So what now? Let's look at the charts.
Trading Canada Goose Stock
Canada Goose is a high-growth retailer that's now running into some serious trouble on the charts. After spiking back from its December lows near $40 and rallying to almost $60 in February, GOOS stock has been putting in a series of lower highs. The 200-day moving average turned into resistance in late-April, with the 20-day and 50-day moving averages joining in on the resistance party earlier this month.
Shares continued to bounce along ~$47.50 support, but there were signs pointing to trouble. The lower highs were the first sign and the moving averages were the second. Regarding the latter, not only did they begin acting as resistance, but they also began trending lower. That said, uptrend support (purple line) was guiding Canada Goose stock into a multi-month wedge, telling investors that they could expect a big move in the share price when it eventually broke. We just didn't know the direction -- until Wednesday.
With the fall, shares are tumbling into no man's land. GOOS stock dropped below all sorts of support levels, blowing through the 2019 and December lows, as well as prior channel support (blue line) near $37.50. Simply put, this one is being hammered and there's no telling what level will step in to save it.
The last time we saw this much volume came in mid-February. Canada Goose stock suffered a two-day decline before bouncing on the third day. Will that happen again? It's tough to say. All I know is, GOOS stock is not giving investors the all-clear right now.
I would give the stock a few more days to see if and where it bottoms. That would give the stock a chance to exhaust the selling and see where buyers come in. On a rebound, I want to see how Canada Goose stock does with the $37 to $38 area. In other words, I want to see if it can reclaim this area so it will act as support, or if a rebound to it acts as resistance.

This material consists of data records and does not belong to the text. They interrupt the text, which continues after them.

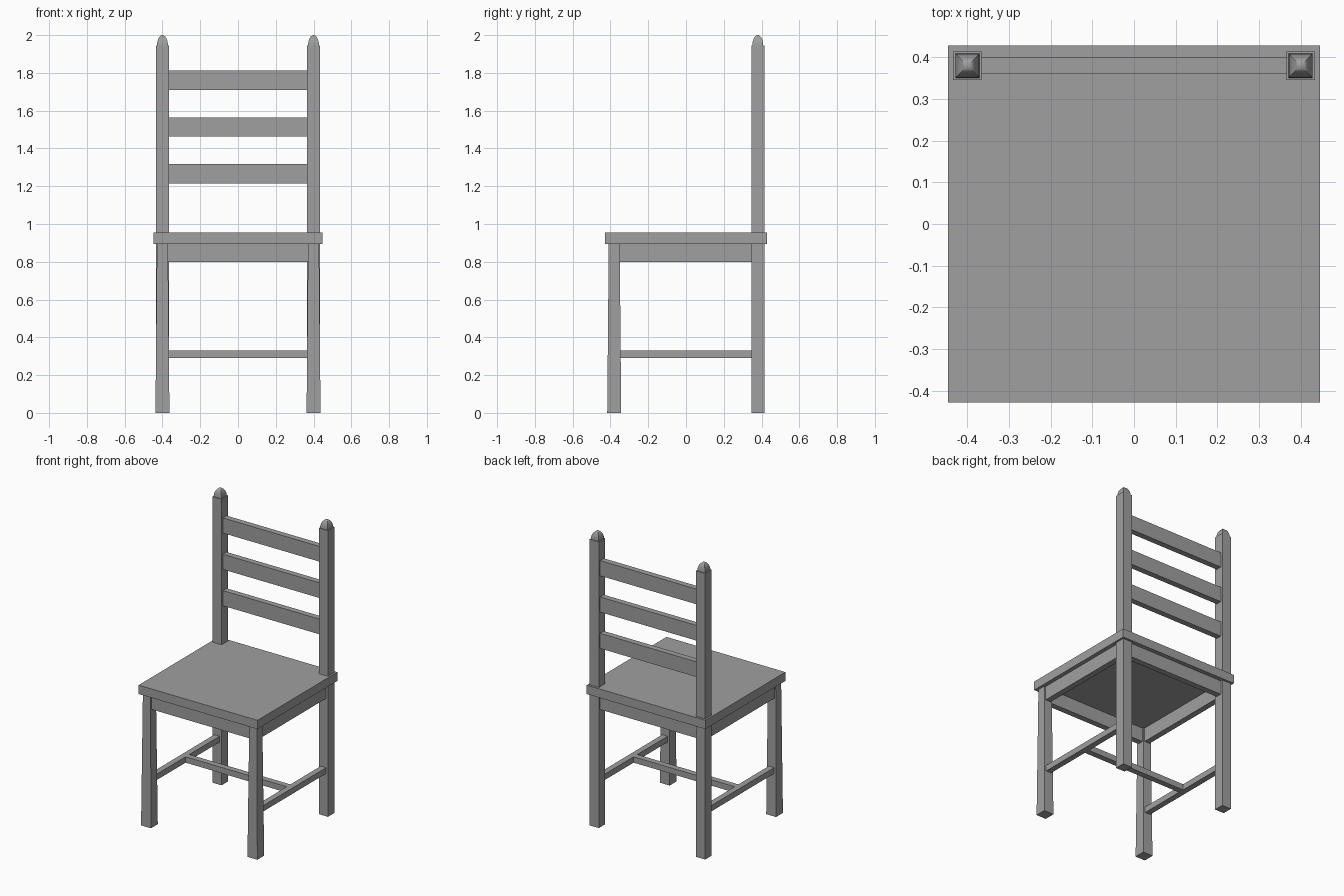
import bpy, bmesh, math

if "Cube" in bpy.data.objects:
    bpy.data.objects.remove(bpy.data.objects["Cube"])

grey = bpy.data.materials.new("plain grey")
grey.diffuse_color = (0.35, 0.35, 0.35, 1)
grey.use_nodes = True
grey.node_tree.nodes["Principled BSDF"].inputs["Base Color"].default_value = grey.diffuse_color


def square_loft(name, cx, cy, levels):
    """Square column made of (half width, height) levels, a zero width closes to a point."""
    bm = bmesh.new()
    rings = []
    for h, z in levels:
        if h < 1e-5:
            rings.append([bm.verts.new((cx, cy, z))])
        else:
            rings.append([bm.verts.new((cx + sx * h, cy + sy * h, z))
                          for sx, sy in ((-1, -1), (1, -1), (1, 1), (-1, 1))])
    bm.faces.new(rings[0][::-1])
    for a, b in zip(rings, rings[1:]):
        for i in range(4):
            j = (i + 1) % 4
            if len(b) == 1:
                bm.faces.new((a[i], a[j], b[0]))
            else:
                bm.faces.new((a[i], a[j], b[j], b[i]))
    if len(rings[-1]) == 4:
        bm.faces.new(rings[-1])
    return finish(name, bm)


def box(name, x, y, z):
    """Box from (min, max) ranges on each axis."""
    bm = bmesh.new()
    bmesh.ops.create_cube(bm, size=1)
    for v in bm.verts:
        v.co = [r[0] if c < 0 else r[1] for c, r in zip(v.co, (x, y, z))]
    return finish(name, bm)


def finish(name, bm):
    bmesh.ops.recalc_face_normals(bm, faces=bm.faces)
    me = bpy.data.meshes.new(name)
    bm.to_mesh(me)
    bm.free()
    me.materials.append(grey)
    ob = bpy.data.objects.new(name, me)
    bpy.context.collection.objects.link(ob)
    return ob


LX, LY = 0.40, 0.38      # leg centres
T = 0.02                 # half thickness of rails and slats

# Seat board
box("seat", (-0.447, 0.447), (-0.429, 0.429), (0.895, 0.955))

# Legs, posts, finials and side rails, mirrored left and right
dome = [(0.029 * math.cos(t), 1.944 + 0.056 * math.sin(t))
        for t in (i * math.pi / 12 for i in range(7))]
for side, s in (("left", -1), ("right", 1)):
    square_loft(side + "_front_leg", s * LX, -LY, [(0.037, 0), (0.029, 0.895)])
    square_loft(side + "_back_post", s * LX, LY, [(0.0345, 0), (0.0345, 1.944)])
    finial = square_loft(side + "_finial", s * LX, LY, dome)
    bpy.ops.object.select_all(action='DESELECT')
    finial.select_set(True)
    bpy.context.view_layer.objects.active = finial
    bpy.ops.object.shade_smooth_by_angle(angle=math.radians(30))
    xs = (s * LX - T, s * LX + T)
    box(side + "_apron", xs, (-LY + 0.028, LY - 0.034), (0.80, 0.895))
    box(side + "_stretcher", xs, (-LY + 0.033, LY - 0.034), (0.29, 0.33))

# Front and back aprons
for name, y in (("front_apron", -LY), ("back_apron", LY)):
    box(name, (-0.37, 0.37), (y - T, y + T), (0.80, 0.895))

# Cross stretcher joining the side stretchers
box("cross_stretcher", (-LX + T, LX - T), (-T, T), (0.29, 0.33))

# Ladder back slats
for i in range(3):
    z = 1.215 + 0.247 * i
    box(f"back_slat_{i + 1}", (-0.366, 0.366), (LY - T, LY + T), (z, z + 0.103))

If it's the latter, a retest of the 2019 lows will be on the table.
This article is commentary by an independent contributor. At the time of publication, the author had no positions in the stocks mentioned.